* Problem: State the number of lines in the records beneath that hold the word "Base", and add nothing.

The data: Begin

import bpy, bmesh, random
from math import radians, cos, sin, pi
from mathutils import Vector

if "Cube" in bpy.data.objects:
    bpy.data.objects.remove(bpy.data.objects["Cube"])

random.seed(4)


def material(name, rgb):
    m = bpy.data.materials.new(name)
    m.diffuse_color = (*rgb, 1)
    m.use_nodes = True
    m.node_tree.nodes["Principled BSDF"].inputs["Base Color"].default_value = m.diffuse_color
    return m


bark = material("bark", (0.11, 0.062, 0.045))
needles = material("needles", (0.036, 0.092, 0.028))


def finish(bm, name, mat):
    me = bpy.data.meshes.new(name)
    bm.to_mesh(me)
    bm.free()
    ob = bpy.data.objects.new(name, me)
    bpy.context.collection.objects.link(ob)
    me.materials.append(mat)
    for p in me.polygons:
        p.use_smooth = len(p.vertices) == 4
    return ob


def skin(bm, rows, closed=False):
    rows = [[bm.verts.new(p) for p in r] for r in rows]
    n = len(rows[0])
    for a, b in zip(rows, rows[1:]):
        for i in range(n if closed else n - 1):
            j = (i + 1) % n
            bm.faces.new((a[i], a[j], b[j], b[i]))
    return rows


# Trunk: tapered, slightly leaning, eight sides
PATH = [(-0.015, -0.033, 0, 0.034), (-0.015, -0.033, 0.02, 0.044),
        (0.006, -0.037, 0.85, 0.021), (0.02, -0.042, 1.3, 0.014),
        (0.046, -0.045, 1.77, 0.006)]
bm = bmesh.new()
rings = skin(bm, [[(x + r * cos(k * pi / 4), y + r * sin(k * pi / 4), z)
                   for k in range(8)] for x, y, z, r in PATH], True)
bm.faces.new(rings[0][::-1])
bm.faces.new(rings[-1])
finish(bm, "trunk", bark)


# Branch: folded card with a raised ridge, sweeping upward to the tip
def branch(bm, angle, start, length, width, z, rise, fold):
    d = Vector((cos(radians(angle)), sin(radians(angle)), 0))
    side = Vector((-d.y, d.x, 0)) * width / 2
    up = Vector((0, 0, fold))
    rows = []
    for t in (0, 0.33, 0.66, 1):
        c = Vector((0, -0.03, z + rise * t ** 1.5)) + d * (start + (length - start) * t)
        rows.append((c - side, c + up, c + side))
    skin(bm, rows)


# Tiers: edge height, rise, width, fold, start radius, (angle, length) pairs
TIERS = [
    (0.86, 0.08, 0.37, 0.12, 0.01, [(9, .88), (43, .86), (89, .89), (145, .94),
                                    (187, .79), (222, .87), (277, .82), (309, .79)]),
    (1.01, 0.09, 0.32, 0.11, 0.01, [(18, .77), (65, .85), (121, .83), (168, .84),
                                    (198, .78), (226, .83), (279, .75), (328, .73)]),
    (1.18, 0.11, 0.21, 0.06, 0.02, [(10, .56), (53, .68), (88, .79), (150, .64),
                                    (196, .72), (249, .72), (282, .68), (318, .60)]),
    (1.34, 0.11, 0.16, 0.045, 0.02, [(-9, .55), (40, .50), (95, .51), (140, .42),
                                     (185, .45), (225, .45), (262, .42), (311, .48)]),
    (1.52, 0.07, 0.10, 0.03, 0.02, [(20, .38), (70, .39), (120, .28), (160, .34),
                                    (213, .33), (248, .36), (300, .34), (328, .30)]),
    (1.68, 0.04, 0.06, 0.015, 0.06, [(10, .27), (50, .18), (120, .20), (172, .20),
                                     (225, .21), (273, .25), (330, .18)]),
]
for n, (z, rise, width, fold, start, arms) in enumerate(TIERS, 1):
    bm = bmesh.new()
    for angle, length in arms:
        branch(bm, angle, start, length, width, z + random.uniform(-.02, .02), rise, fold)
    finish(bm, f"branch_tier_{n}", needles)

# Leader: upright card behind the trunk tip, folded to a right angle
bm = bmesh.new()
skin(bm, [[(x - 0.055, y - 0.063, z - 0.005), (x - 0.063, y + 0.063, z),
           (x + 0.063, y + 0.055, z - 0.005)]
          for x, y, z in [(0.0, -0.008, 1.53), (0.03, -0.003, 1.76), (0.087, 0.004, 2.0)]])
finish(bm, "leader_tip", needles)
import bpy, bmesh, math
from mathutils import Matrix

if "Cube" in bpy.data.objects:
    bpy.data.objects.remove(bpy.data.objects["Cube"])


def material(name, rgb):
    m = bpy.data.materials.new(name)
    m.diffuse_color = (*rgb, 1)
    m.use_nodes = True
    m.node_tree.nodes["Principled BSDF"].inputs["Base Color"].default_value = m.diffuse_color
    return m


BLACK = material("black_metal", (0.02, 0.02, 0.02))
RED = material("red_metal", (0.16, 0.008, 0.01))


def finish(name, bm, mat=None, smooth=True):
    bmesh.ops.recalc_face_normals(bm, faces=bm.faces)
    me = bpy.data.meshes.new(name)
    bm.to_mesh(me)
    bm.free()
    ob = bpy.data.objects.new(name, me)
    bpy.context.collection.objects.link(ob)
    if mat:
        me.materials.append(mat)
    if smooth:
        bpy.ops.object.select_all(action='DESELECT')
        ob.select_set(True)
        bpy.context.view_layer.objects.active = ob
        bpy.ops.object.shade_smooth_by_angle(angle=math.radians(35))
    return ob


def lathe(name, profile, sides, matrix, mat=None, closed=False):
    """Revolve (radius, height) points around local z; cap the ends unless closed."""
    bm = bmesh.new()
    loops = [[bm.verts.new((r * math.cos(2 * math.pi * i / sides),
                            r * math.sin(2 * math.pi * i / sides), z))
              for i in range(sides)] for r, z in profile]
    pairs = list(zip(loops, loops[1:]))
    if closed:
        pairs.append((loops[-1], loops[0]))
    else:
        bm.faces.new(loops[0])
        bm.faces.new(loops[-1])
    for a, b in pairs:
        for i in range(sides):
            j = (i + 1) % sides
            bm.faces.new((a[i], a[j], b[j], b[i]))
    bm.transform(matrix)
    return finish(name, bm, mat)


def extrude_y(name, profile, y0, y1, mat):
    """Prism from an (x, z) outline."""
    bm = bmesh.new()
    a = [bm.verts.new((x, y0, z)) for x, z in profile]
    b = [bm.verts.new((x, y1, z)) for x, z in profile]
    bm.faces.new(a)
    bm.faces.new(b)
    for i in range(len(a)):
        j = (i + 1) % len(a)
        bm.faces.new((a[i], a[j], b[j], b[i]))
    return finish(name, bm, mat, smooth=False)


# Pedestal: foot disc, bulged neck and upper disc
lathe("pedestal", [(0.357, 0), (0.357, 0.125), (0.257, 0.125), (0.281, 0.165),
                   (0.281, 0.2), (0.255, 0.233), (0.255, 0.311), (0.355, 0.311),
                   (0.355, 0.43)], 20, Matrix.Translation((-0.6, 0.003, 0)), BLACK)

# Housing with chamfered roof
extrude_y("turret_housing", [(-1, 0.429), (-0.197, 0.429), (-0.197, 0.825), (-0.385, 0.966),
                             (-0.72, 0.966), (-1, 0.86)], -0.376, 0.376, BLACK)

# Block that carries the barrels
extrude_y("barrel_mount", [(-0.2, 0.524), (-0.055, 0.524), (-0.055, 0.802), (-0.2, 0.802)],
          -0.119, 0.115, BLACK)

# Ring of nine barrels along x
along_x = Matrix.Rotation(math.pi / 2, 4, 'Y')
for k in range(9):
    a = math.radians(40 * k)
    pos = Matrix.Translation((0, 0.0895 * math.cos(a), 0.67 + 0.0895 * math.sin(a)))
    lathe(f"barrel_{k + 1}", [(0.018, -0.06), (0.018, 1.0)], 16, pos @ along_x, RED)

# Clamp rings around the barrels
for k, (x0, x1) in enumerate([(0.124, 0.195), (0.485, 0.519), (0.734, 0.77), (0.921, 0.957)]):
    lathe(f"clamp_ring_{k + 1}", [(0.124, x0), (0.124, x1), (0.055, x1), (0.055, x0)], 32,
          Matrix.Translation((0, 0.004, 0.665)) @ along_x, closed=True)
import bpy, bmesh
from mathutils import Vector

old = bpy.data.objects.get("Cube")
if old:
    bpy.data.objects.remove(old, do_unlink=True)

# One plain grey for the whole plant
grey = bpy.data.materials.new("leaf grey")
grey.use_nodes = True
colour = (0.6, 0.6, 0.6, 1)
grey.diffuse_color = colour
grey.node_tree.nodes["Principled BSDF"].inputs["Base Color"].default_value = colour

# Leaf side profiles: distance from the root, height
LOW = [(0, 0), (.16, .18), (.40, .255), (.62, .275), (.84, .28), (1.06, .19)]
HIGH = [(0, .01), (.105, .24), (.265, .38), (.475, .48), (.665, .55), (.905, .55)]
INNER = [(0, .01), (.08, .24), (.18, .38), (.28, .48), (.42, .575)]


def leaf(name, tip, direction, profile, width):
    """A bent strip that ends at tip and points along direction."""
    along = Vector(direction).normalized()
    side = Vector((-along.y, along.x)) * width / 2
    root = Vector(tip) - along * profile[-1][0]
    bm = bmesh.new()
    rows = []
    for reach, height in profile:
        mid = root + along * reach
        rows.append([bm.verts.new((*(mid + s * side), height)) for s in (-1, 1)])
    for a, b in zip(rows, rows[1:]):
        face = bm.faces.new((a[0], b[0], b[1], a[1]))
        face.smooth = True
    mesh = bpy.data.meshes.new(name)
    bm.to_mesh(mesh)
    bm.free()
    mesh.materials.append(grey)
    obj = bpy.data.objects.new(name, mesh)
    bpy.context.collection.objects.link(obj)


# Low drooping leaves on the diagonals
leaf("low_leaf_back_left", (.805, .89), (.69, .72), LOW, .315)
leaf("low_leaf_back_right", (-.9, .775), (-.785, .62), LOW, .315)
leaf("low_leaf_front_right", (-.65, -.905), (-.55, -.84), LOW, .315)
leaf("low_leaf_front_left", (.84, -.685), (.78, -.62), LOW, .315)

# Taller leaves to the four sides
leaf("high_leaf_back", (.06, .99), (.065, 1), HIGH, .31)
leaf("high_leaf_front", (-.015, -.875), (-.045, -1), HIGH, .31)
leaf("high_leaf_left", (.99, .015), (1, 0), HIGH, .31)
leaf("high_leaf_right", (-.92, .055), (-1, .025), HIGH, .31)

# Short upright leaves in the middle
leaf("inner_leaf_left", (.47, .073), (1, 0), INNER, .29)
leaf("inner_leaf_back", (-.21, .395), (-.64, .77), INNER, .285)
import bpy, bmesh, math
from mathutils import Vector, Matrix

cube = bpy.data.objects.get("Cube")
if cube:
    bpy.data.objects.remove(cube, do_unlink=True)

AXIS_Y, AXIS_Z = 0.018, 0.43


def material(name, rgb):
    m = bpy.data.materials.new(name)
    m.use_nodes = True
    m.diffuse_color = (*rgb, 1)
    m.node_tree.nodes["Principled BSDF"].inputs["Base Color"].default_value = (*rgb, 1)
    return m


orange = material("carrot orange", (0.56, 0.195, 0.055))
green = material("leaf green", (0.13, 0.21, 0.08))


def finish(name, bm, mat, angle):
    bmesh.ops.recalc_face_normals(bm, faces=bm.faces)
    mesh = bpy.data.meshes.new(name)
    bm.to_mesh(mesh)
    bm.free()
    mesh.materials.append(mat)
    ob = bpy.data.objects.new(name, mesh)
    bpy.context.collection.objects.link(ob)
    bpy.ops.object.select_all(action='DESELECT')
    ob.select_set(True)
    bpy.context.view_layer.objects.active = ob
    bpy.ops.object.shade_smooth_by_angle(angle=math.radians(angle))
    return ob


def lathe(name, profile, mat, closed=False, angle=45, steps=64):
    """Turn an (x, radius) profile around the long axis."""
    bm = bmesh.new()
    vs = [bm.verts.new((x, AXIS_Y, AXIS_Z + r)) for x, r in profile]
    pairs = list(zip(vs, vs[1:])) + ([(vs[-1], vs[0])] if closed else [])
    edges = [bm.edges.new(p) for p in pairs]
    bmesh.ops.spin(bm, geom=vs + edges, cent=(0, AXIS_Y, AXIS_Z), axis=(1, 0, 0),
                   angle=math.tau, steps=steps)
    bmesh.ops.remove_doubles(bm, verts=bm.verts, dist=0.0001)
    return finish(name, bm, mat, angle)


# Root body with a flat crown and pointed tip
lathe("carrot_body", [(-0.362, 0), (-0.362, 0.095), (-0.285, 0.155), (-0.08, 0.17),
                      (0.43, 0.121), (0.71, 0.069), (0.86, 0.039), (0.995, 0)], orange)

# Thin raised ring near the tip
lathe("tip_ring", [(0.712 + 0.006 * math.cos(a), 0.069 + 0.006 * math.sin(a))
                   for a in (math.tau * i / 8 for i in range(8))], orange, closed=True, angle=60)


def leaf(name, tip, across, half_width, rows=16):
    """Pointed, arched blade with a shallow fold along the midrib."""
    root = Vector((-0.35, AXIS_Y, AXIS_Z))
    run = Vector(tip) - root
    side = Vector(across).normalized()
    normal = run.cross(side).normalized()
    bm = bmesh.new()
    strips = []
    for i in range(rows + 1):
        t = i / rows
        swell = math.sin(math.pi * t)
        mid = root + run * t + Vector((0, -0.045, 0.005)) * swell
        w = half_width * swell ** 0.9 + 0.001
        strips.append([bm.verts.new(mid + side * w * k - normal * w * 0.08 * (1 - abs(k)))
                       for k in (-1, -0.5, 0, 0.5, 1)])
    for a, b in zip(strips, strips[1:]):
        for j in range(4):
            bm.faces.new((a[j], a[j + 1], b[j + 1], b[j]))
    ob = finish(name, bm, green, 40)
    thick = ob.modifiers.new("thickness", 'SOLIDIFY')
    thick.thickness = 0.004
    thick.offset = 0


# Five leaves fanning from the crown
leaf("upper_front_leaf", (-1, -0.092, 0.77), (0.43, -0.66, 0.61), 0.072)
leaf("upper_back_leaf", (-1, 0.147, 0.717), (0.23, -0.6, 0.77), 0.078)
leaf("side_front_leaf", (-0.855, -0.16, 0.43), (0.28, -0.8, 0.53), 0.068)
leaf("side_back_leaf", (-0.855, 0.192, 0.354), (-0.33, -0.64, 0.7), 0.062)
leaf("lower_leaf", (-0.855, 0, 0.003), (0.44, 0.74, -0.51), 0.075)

The data: End

* Problem solution: 4